On the 21st H.M. crossed the Sutlej at Lūdhīāna on an elephant, and the troops crossed by a bridge. Next day M. Shāhrukh did homage. An order had been sent, summoning him, and on 1 Shāh­rīyūr he took leave from Prince Sulān Murād. On the 26th H.M. halted at Sirhind. Abū S'aīd the collector there had long since built* some houses there. He begged for H.M.'s visit, and he accepted and came there at the close of the day. When it became known that he had built them with oppression, H.M. did not remain there long, and though his tents had not been set up, and the night was dark, he went off, and reposed in the fields.* Next morning he visited the delightful gardens, and practised both pleasure and piety (shrat-u-'ibādat). On this day Calabī* Beg paid his respects, and was favourably received. His ancestors were the chief men of Tabrīz. In early youth he devoted himself to learning. In Qazwīn he studied with Khwāja Afẓal Turk, who was the unique of the age for intellect—in Shīrāz he studied with M. Jān, who had few equals in philosophy, and acquired much knowledge. When his abilities and his princely lineage were made known to H.M., an order was sent for him to come, together with many presents. He obtained his desires at this seat of dominion, but afterwards old age and love for his home took him back again.

One of the occurrences was the remitting of [the increase of] the ten to twelve to the Panjab. When Lahore was for some time the seat of government, the imperial officers increased the govern­ment share* in the proportion of ten to twelve on account of the high prices.
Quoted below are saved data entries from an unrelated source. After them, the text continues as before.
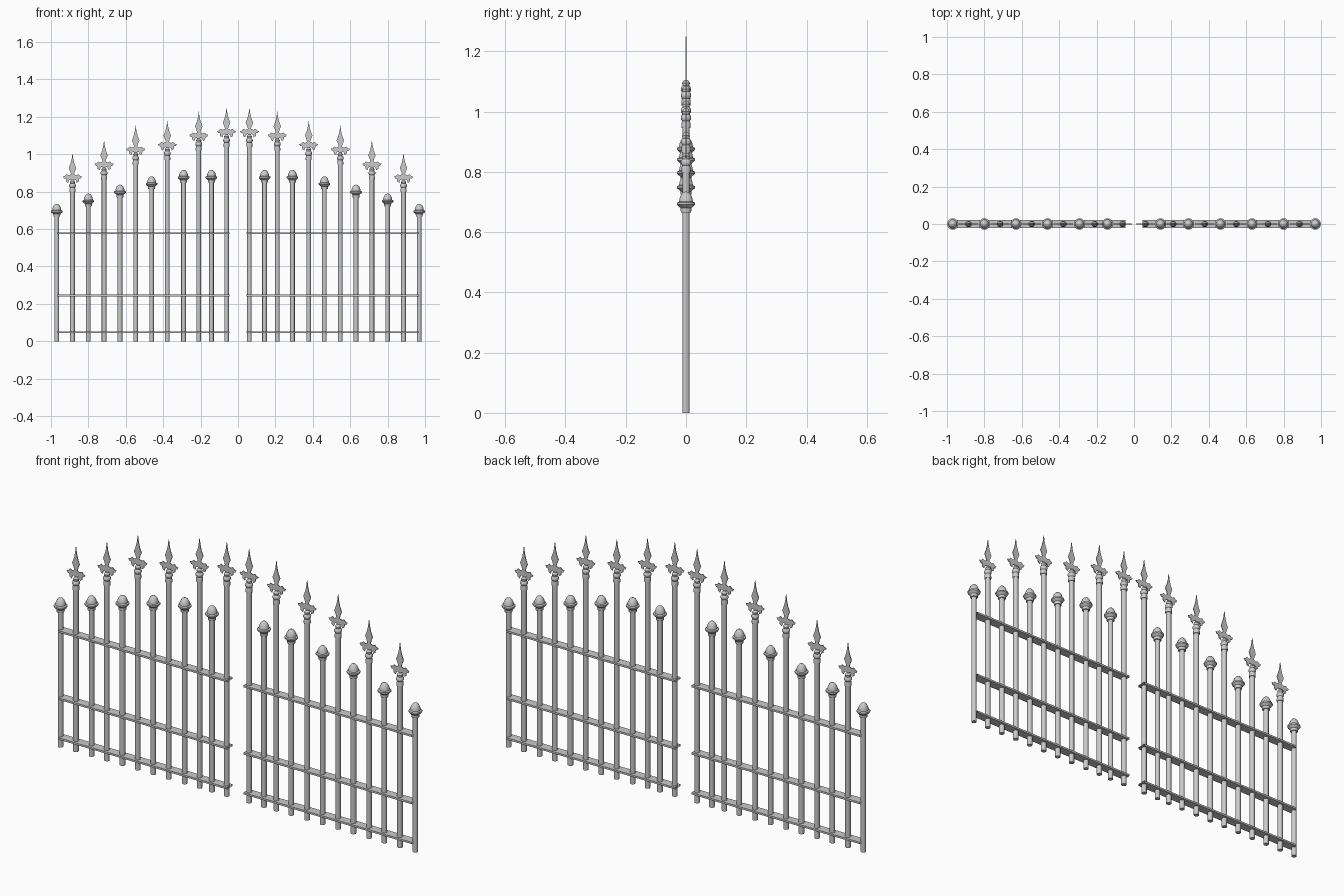
import bpy, bmesh, math

if "Cube" in bpy.data.objects:
    bpy.data.objects.remove(bpy.data.objects["Cube"])

SIDES = 10
BAR_R = 0.0125

# (x, top z) of the bars in the right-hand leaf
SPEARS = [(0.061, 1.25), (0.21, 1.23), (0.378, 1.18),
          (0.547, 1.155), (0.716, 1.075), (0.885, 1.007)]
KNOBS = [(0.142, 0.917), (0.291, 0.917), (0.462, 0.882),
         (0.631, 0.838), (0.80, 0.79), (0.969, 0.735)]

# lathe profiles: (radius, height below the top)
KNOB = [(0, 0), (0.010, -0.003), (0.018, -0.012), (0.023, -0.025),
        (0.024, -0.034), (0.031, -0.037), (0.031, -0.044),
        (0.019, -0.055), (0.018, -0.069), (BAR_R, -0.069)]
COLLAR = [(0, -0.145), (0.007, -0.145), (0.014, -0.155), (0.012, -0.164),
          (0.018, -0.171), (0.018, -0.18), (0.014, -0.186),
          (0.016, -0.198), (0.016, -0.21), (BAR_R, -0.21)]
# right half of the flat fleur outline
BLADE = [(0.004, -0.03), (0.010, -0.055), (0.020, -0.081), (0.012, -0.10),
         (0.008, -0.114), (0.020, -0.120), (0.032, -0.114), (0.041, -0.124),
         (0.051, -0.126), (0.044, -0.137), (0.036, -0.137), (0.034, -0.153),
         (0.023, -0.160), (0.019, -0.145), (0.008, -0.142), (0.007, -0.165)]


def finish(bm, name, smooth=True):
    bmesh.ops.recalc_face_normals(bm, faces=bm.faces[:])
    me = bpy.data.meshes.new(name)
    bm.to_mesh(me)
    bm.free()
    ob = bpy.data.objects.new(name, me)
    bpy.context.collection.objects.link(ob)
    if smooth:
        bpy.context.view_layer.objects.active = ob
        ob.select_set(True)
        bpy.ops.object.shade_smooth_by_angle(angle=math.radians(40))
        ob.select_set(False)
    return ob


def lathe(name, x, top, profile):
    """Bar with a turned finial, from the top down to the ground."""
    bm = bmesh.new()
    pts = [(r, top + z) for r, z in profile] + [(BAR_R, 0), (0, 0)]
    vs = [bm.verts.new((r, 0, z)) for r, z in pts]
    es = [bm.edges.new(p) for p in zip(vs, vs[1:])]
    bmesh.ops.spin(bm, geom=vs + es, cent=(0, 0, 0), axis=(0, 0, 1),
                   angle=math.tau, steps=SIDES)
    bmesh.ops.remove_doubles(bm, verts=bm.verts[:], dist=1e-5)
    bmesh.ops.translate(bm, verts=bm.verts[:], vec=(x, 0, 0))
    return finish(bm, name)


def blade(name, x, top, t=0.004):
    """Thin flat spear head."""
    bm = bmesh.new()
    outline = [(0, 0)] + BLADE + [(-px, z) for px, z in reversed(BLADE)]
    f = bm.faces.new([bm.verts.new((x + px, -t / 2, top + z)) for px, z in outline])
    ext = bmesh.ops.extrude_face_region(bm, geom=[f], use_keep_orig=True)
    moved = [v for v in ext["geom"] if isinstance(v, bmesh.types.BMVert)]
    bmesh.ops.translate(bm, verts=moved, vec=(0, t, 0))
    return finish(bm, name, False)


def rail(name, x0, x1, z, w=0.044, h=0.009):
    """Flat rail, open at both ends."""
    bm = bmesh.new()
    bmesh.ops.create_cube(bm, size=1)
    ends = [f for f in bm.faces if abs(f.normal.x) > 0.9]
    bmesh.ops.delete(bm, geom=ends, context='FACES_ONLY')
    for v in bm.verts:
        v.co = ((x0 + x1) / 2 + v.co.x * (x1 - x0), v.co.y * w, z + v.co.z * h)
    return finish(bm, name, False)


# two mirrored gate leaves
for side, s in (("right", 1), ("left", -1)):
    for i, (x, top) in enumerate(SPEARS):
        lathe(f"{side}_spear_bar_{i}", s * x, top, COLLAR)
        blade(f"{side}_spear_head_{i}", s * x, top)
    for i, (x, top) in enumerate(KNOBS):
        lathe(f"{side}_knob_bar_{i}", s * x, top, KNOB)
    for i, z in enumerate((0.048, 0.245, 0.577)):
        a, b = sorted((s * 0.045, s * 0.967))
        rail(f"{side}_rail_{i}", a, b, z)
When it appeared that by the departure of the auspicious standards, prices returned to their former level, the just sovereign remitted the increase, and small and great were much relieved. On 4 Dai Ḥaidarī the son of the Khān-khānān* was burnt. He fell asleep in the serai after drinking, a fire arose and on account of insensibility he could not get out. On the 5th, M. Moaffar* Ḥusain (Akbar's son-in-law) came from Qanauj and obtained his wish by doing homage. As it appeared that from drink­ing he did not follow the path of justice, he was summoned to the presence to be warned. On the 7th Māh Bānū the sister of the Khān Ā'im M. Koka died. She was wife of the Khān-khānān, and was distinguished for intellect and purity. Her illness increased in Ambāla, and she was left behind there. The two officers took leave for some days, and in that month and year she died. H.M. was grieved, and interceded for her pardon. On the 8th Rus­tum M. was wounded while hunting. The hawk* belonging to the son of Rai Sāl sate on a tree. The Mīrzā's companions seized it and some Rajputs fought. The Mīrzā went there to quiet matters. Suddenly he was struck on the arm with a sword. He had the 748 intelligence to send the misconducted ones to Rai Sāl. The far-seeing sovereign praised him for his endurance and humanity. On the 19th Abū-l-Qāsim Namakīn received Bhakkar* in fief, and was sent off to guard it. On this day S. Sulān* was hanged. He was one of the learned. The desire of a collectorship made him mad. Thāneswar, which was his home, was made over to him. Owing to the intoxication of the world, he renewed his old grudges and set himself to hurt the good. When H.M. came there, the circum­stance was mentioned, and some of his tyranny was proved. He obtained the punishment of his deeds. On the 19th H.M. encamped at Delhi. Next day the desire* of S. Farīd Bakhshī Begī was granted. There was an offering of shkash and scattering of money. Some of them were accepted (by H.M.). From thence he went by boat to the tomb of Jannat (Humāyūn) Āshiyānī, and paid the tribute of respect to the jewel of greatness. At this time the government of Delhi was made over to Mīr 'Abdu-l-Wahhāb Bokhārī. As it appeared that Shāham K. had made over the city to some avaricious people, and lived himself at his ease, while the weak were subjected to injustice, he was removed and censured. The Saiyid* was brought out from retirement and appointed to this service, and raised to the rank of 500.